═════ Input records
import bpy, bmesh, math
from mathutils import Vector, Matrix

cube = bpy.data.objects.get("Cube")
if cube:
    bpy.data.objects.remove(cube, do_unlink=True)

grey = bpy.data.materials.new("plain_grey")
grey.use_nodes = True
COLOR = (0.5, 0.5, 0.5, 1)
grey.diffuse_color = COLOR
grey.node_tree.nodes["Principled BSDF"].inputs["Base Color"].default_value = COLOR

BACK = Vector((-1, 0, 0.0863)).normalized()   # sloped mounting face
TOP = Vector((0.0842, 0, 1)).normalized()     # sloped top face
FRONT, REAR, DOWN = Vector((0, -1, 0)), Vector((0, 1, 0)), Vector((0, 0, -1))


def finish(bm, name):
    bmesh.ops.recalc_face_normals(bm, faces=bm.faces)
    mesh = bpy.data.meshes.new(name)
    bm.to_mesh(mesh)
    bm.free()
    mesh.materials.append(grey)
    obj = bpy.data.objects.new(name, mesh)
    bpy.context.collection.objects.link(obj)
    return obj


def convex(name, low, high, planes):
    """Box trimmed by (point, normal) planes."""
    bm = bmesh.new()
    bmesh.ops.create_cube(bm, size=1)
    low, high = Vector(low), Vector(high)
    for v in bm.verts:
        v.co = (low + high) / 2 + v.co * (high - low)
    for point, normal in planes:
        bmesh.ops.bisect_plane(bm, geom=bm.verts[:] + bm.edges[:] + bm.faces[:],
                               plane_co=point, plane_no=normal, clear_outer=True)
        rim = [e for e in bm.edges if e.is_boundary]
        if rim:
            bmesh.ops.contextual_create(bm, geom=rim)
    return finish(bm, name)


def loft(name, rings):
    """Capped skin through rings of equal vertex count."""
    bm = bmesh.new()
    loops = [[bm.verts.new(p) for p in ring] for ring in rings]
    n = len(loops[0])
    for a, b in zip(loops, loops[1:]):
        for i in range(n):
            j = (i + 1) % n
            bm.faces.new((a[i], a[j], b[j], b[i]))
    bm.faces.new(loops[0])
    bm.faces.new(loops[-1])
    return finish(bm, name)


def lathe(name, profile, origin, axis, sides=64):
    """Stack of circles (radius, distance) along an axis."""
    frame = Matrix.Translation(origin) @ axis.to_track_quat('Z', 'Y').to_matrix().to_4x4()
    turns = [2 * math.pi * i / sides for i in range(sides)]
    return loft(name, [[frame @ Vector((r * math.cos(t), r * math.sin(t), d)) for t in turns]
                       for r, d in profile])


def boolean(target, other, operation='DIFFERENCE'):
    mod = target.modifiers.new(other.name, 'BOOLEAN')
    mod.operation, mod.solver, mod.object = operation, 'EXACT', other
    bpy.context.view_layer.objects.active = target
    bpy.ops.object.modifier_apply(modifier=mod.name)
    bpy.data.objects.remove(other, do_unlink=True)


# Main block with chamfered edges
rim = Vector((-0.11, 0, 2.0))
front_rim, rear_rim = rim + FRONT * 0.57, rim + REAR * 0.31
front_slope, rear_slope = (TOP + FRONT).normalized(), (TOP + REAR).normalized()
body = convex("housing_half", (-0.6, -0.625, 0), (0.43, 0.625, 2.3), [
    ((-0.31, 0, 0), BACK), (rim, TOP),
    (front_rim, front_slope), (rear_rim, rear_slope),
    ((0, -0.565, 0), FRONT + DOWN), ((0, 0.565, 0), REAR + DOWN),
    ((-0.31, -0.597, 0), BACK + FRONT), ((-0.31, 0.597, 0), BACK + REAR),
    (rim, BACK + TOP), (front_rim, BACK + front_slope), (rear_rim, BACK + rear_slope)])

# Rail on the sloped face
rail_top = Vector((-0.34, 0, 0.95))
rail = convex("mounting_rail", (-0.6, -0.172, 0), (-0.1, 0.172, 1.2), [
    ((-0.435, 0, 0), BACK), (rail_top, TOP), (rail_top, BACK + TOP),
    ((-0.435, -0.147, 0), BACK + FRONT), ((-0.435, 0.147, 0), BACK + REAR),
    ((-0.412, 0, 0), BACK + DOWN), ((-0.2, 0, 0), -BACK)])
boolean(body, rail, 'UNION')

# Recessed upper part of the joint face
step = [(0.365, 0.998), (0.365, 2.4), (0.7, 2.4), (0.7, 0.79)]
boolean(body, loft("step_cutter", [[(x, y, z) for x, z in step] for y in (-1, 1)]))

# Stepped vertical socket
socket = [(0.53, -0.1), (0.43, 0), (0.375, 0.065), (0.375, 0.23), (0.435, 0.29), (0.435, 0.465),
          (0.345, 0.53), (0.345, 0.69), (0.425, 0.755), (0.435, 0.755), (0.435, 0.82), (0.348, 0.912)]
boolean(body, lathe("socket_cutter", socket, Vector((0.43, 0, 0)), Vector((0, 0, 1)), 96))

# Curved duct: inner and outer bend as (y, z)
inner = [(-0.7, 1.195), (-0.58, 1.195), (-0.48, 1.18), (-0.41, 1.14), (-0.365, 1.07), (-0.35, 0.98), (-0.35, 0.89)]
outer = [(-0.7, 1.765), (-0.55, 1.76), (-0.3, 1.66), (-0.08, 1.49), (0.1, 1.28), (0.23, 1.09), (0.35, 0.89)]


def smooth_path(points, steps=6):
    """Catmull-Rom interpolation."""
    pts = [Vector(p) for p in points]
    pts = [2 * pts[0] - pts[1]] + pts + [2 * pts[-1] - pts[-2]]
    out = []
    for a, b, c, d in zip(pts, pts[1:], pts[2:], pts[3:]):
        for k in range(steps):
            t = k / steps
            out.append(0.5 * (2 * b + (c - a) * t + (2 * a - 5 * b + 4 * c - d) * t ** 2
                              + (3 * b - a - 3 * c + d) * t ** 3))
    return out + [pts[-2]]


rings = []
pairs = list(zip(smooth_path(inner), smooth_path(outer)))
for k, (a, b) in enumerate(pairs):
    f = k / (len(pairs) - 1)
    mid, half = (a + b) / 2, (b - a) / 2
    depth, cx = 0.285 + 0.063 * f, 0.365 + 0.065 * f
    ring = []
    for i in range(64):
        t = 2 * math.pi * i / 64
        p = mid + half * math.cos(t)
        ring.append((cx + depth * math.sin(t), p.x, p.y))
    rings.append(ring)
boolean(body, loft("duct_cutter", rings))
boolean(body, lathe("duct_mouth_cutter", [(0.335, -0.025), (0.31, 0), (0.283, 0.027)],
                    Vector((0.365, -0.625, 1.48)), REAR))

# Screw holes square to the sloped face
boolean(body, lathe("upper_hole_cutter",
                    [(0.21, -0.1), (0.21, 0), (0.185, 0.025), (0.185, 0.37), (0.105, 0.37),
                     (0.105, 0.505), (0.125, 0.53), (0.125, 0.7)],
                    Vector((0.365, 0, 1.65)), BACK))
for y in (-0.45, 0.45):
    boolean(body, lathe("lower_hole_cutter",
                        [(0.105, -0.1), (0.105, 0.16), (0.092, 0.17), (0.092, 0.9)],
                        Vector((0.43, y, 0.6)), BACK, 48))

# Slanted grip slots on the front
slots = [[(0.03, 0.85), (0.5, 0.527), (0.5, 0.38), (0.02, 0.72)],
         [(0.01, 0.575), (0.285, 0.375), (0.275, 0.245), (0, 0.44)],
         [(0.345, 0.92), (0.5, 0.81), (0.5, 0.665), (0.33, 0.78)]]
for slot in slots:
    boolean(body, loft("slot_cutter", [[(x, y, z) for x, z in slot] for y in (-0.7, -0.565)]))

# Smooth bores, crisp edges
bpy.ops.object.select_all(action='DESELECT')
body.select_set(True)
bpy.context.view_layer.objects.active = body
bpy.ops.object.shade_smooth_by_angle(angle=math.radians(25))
══════════
■ **What this task involves**: Return from the data every line that holds "steps".

■ **Task answer**:
def smooth_path(points, steps=6):
        for k in range(steps):
            t = k / steps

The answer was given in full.